FAQ

  • Burn Bans

  • burn ban
  • There is currently no burn ban in effect in Harris County.

    The outdoor burning rule prohibits outdoor burning anywhere in Texas, but allows exceptions for specific situations in which burning is necessary and does not pose a threat to the environment. For a guide to outdoor burning including information about how to answer "Can I Burn?" please download the following document.

  • Laws on Fireworks

  • fireworks
  • Fireworks and celebrations go together, especially during the holiday season. But fireworks can be dangerous when used improperly, causing serious burn and eye injuries. Even though it is legal to buy, possess, and use consumer fireworks (1.4G) in the unincorporated areas of Harris County, there are some places you cannot use fireworks even in the unincorporated county. If celebrating with fireworks is legal in your area, and you decide to use them, please be aware of the following:

    A person may NOT:

    Explode or ignite fireworks within 600 feet of any church, a hospital other than a veterinary hospital, an asylum, a licensed child care center, or a public or private primary or secondary school or institution of higher education unless the person receives authorization in writing from that organization; You must have the written permission with you at the site, and available for inspection by any peace officer or fire marshal. - 2154.251 (a)(1)

    Sell at retail, explode, or ignite fireworks within 100 feet of a place where flammable liquids or flammable compressed gasses are stored and dispensed. - 2154.251 (a)(2)

    Explode or ignite fireworks within 100 feet of a place where fireworks are stored or sold - 2154.251 (a)(3)

    Ignite or discharge fireworks in or from a motor vehicle. - 2154.251 (a)(4)

    Place ignited fireworks in, or throw ignited fireworks at, a motor vehicle. - 2154.251 (a)(5)

    Use fireworks, pyrotechnics, or flame effects inside any building without a permit from the County Fire Marshal. - 2154.253 (b)

  • Smoke Detector Maintenance

  • smoke detectors
  • Smoke detector batteries should last at least one year under normal conditions.

    Residential fire deaths have decreased steadily as the number of homes with smoke detectors has increased. Reports from the National Fire Protection Association on residential fire deaths show that people have nearly a 50 percent better chance of surviving a fire if their home has the recommended number of smoke detectors.
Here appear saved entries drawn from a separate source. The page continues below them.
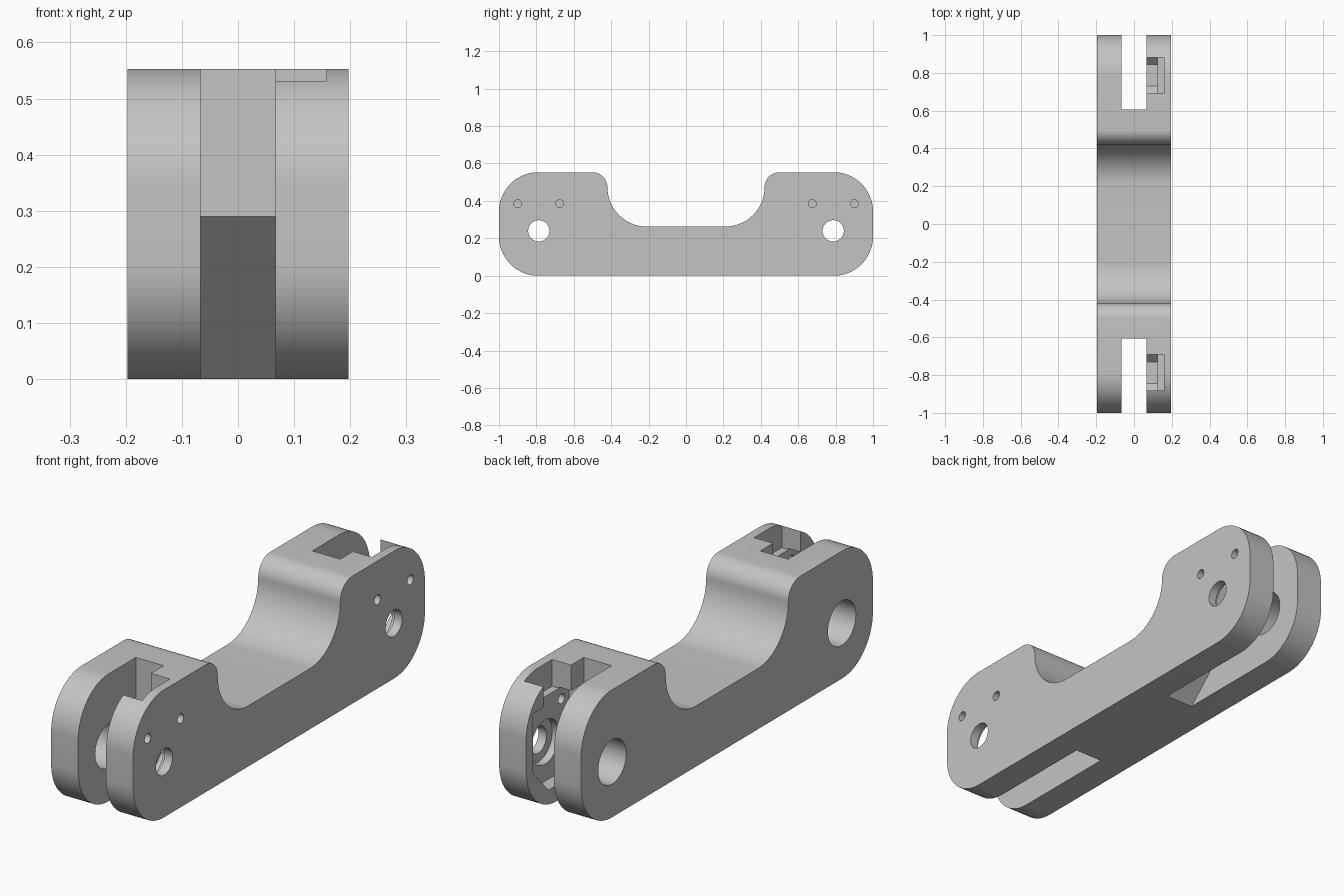
import bpy, bmesh, math

cube = bpy.data.objects.get("Cube")
if cube:
    bpy.data.objects.remove(cube, do_unlink=True)

grey = bpy.data.materials.new("light_grey")
grey.use_nodes = True
colour = (0.55, 0.55, 0.55, 1)
grey.diffuse_color = colour
grey.node_tree.nodes["Principled BSDF"].inputs["Base Color"].default_value = colour


def arc(cy, cz, r, start, end, steps=20):
    """Points of an arc in the y-z plane, angles in degrees."""
    angles = [math.radians(start + (end - start) * i / steps) for i in range(steps + 1)]
    return [(cy + r * math.cos(a), cz + r * math.sin(a)) for a in angles]


def prism(name, outline, x0, x1):
    """Extrude a y-z outline from x0 to x1."""
    bm = bmesh.new()
    face = bm.faces.new([bm.verts.new((x0, y, z)) for y, z in outline])
    moved = bmesh.ops.extrude_face_region(bm, geom=[face])["geom"]
    bmesh.ops.translate(bm, vec=(x1 - x0, 0, 0),
                        verts=[v for v in moved if isinstance(v, bmesh.types.BMVert)])
    bmesh.ops.recalc_face_normals(bm, faces=bm.faces)
    mesh = bpy.data.meshes.new(name)
    bm.to_mesh(mesh)
    bm.free()
    mesh.materials.append(grey)
    obj = bpy.data.objects.new(name, mesh)
    bpy.context.collection.objects.link(obj)
    return obj


# Link body: rounded ends, with a dipped waist
half = (arc(0.79, 0.21, 0.21, -90, 0) + arc(0.79, 0.343, 0.21, 0, 90)
        + arc(0.50, 0.473, 0.08, 90, 180, 12) + arc(0.21, 0.473, 0.21, 0, -90))
# the waist fillet curves inward, so its centre lies towards the middle
outline = half + [(-y, z) for y, z in reversed(half)]
body = prism("link_body", outline, -0.197, 0.197)
bpy.context.view_layer.objects.active = body
body.select_set(True)


def cut(points, side, x0, x1):
    """Subtract a prism at one end of the body."""
    cutter = prism("cutter", [(side * y, z) for y, z in points], x0, x1)
    cutter.hide_render = True
    mod = body.modifiers.new("cut", "BOOLEAN")
    mod.operation = "DIFFERENCE"
    mod.solver = "EXACT"
    mod.object = cutter
    bpy.ops.object.modifier_apply(modifier=mod.name)
    bpy.data.objects.remove(cutter, do_unlink=True)


def circle(y, z, r, steps=40):
    return arc(y, z, r, 0, 360, steps)[:-1]


pivot = (0.787, 0.24)
slot = [(1.1, -0.1), (0.19, -0.1), (0.605, 0.29), (0.605, 0.7), (1.1, 0.7)]
slot[1] = (0.195, -0.1)
recess = [(0.73, 0.07), (0.845, 0.07), (0.952, 0.18), (0.952, 0.442),
          (0.622, 0.442), (0.622, 0.18)]
top_pocket = [(0.692, 0.437), (0.882, 0.437), (0.882, 0.7), (0.692, 0.7)]

for side in (-1, 1):
    # Fork slot with an undercut slope
    cut(slot, side, -0.067, 0.067)
    # Motor recess inside the left cheek, open at the top
    cut(recess, side, 0, 0.125)
    cut(top_pocket, side, 0, 0.158)
    # Pivot bores and screw holes
    cut(circle(*pivot, 0.096), side, -0.3, 0)
    cut(circle(*pivot, 0.096), side, 0.01, 0.158)
    cut(circle(*pivot, 0.057), side, 0.02, 0.3)
    for y in (0.675, 0.9):
        cut(circle(y, 0.385, 0.021, 20), side, 0.03, 0.3)

bpy.ops.object.shade_smooth_by_angle(angle=math.radians(30))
    Smoke detectors that are 10 years old are near the end of their service life and should be replaced. A smoke detector monitors the air 24 hours a day. At the end of 10 years, it has gone through over 3.5 million monitoring cycles. After this much use, components may become less reliable. This means that as the detector gets older, the potential of failing to detect a fire increases. Replacing them after 10 years reduces this possibility.